- **Work to complete**:
In your reply, repeat every entry exactly and skip over each picture.

(Plain-text document sources)
====================
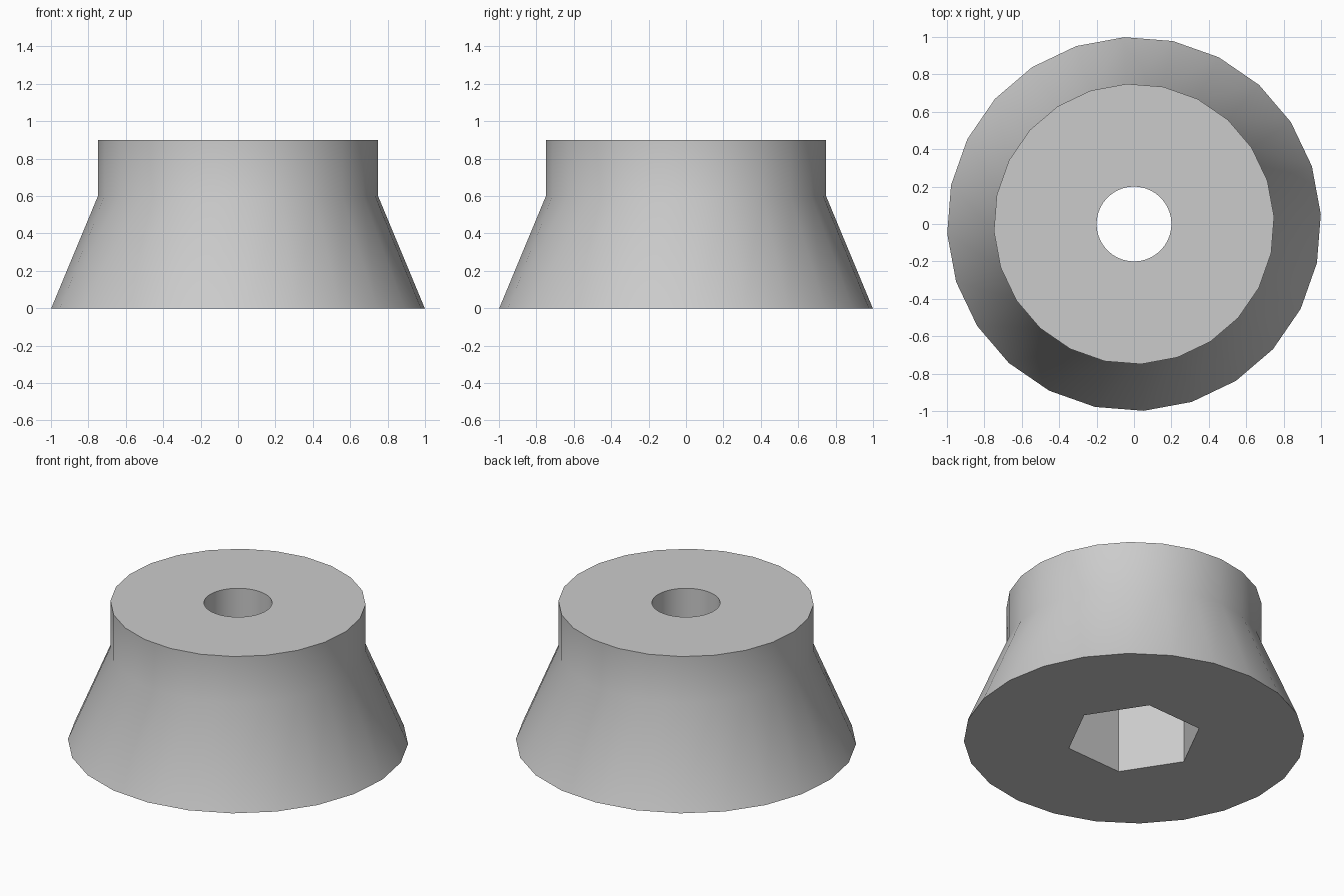
import bpy
import bmesh
import math

if "Cube" in bpy.data.objects:
    bpy.data.objects.remove(bpy.data.objects["Cube"], do_unlink=True)

TURN = math.radians(3)

grey = bpy.data.materials.new("light_grey")
grey.use_nodes = True
colour = (0.6, 0.6, 0.6, 1)
grey.diffuse_color = colour
for node in grey.node_tree.nodes:
    if node.type == "BSDF_PRINCIPLED":
        node.inputs["Base Color"].default_value = colour


def turned_solid(name, profile, sides):
    """Closed solid of stacked rings; profile is (radius, height) from the bottom up."""
    bm = bmesh.new()
    rings = []
    for radius, z in profile:
        angles = [TURN + math.tau * i / sides for i in range(sides)]
        rings.append([bm.verts.new((radius * math.cos(a), radius * math.sin(a), z))
                      for a in angles])
    for low, high in zip(rings, rings[1:]):
        for i in range(sides):
            j = (i + 1) % sides
            bm.faces.new((low[i], low[j], high[j], high[i]))
    bm.faces.new(rings[0][::-1])
    bm.faces.new(rings[-1])
    mesh = bpy.data.meshes.new(name)
    bm.to_mesh(mesh)
    bm.free()
    mesh.materials.append(grey)
    obj = bpy.data.objects.new(name, mesh)
    bpy.context.collection.objects.link(obj)
    return obj


# Flared body with a straight neck
body = turned_solid("flared_body", [(1, 0), (0.75, 0.6), (0.75, 0.9)], 24)

# Hexagonal socket from below, round bore through the top
cutters = [
    turned_solid("hex_socket_cutter", [(0.4, -0.1), (0.4, 0.6)], 6),
    turned_solid("bore_cutter", [(0.2, -0.2), (0.2, 1.1)], 48),
]

bpy.ops.object.select_all(action="DESELECT")
body.select_set(True)
bpy.context.view_layer.objects.active = body
for cutter in cutters:
    cutter.hide_render = True
    cut = body.modifiers.new(cutter.name, "BOOLEAN")
    cut.operation = "DIFFERENCE"
    cut.solver = "EXACT"
    cut.object = cutter
    bpy.ops.object.modifier_apply(modifier=cut.name)
    bpy.data.objects.remove(cutter, do_unlink=True)

# Soft sides, crisp rims and socket corners
bpy.ops.object.shade_smooth_by_angle(angle=math.radians(30))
====================
- **Task output**:
import bpy
import bmesh
import math

if "Cube" in bpy.data.objects:
    bpy.data.objects.remove(bpy.data.objects["Cube"], do_unlink=True)

TURN = math.radians(3)

grey = bpy.data.materials.new("light_grey")
grey.use_nodes = True
colour = (0.6, 0.6, 0.6, 1)
grey.diffuse_color = colour
for node in grey.node_tree.nodes:
    if node.type == "BSDF_PRINCIPLED":
        node.inputs["Base Color"].default_value = colour


def turned_solid(name, profile, sides):
    """Closed solid of stacked rings; profile is (radius, height) from the bottom up."""
    bm = bmesh.new()
    rings = []
    for radius, z in profile:
        angles = [TURN + math.tau * i / sides for i in range(sides)]
        rings.append([bm.verts.new((radius * math.cos(a), radius * math.sin(a), z))
                      for a in angles])
    for low, high in zip(rings, rings[1:]):
        for i in range(sides):
            j = (i + 1) % sides
            bm.faces.new((low[i], low[j], high[j], high[i]))
    bm.faces.new(rings[0][::-1])
    bm.faces.new(rings[-1])
    mesh = bpy.data.meshes.new(name)
    bm.to_mesh(mesh)
    bm.free()
    mesh.materials.append(grey)
    obj = bpy.data.objects.new(name, mesh)
    bpy.context.collection.objects.link(obj)
    return obj


# Flared body with a straight neck
body = turned_solid("flared_body", [(1, 0), (0.75, 0.6), (0.75, 0.9)], 24)

# Hexagonal socket from below, round bore through the top
cutters = [
    turned_solid("hex_socket_cutter", [(0.4, -0.1), (0.4, 0.6)], 6),
    turned_solid("bore_cutter", [(0.2, -0.2), (0.2, 1.1)], 48),
]

bpy.ops.object.select_all(action="DESELECT")
body.select_set(True)
bpy.context.view_layer.objects.active = body
for cutter in cutters:
    cutter.hide_render = True
    cut = body.modifiers.new(cutter.name, "BOOLEAN")
    cut.operation = "DIFFERENCE"
    cut.solver = "EXACT"
    cut.object = cutter
    bpy.ops.object.modifier_apply(modifier=cut.name)
    bpy.data.objects.remove(cutter, do_unlink=True)

# Soft sides, crisp rims and socket corners
bpy.ops.object.shade_smooth_by_angle(angle=math.radians(30))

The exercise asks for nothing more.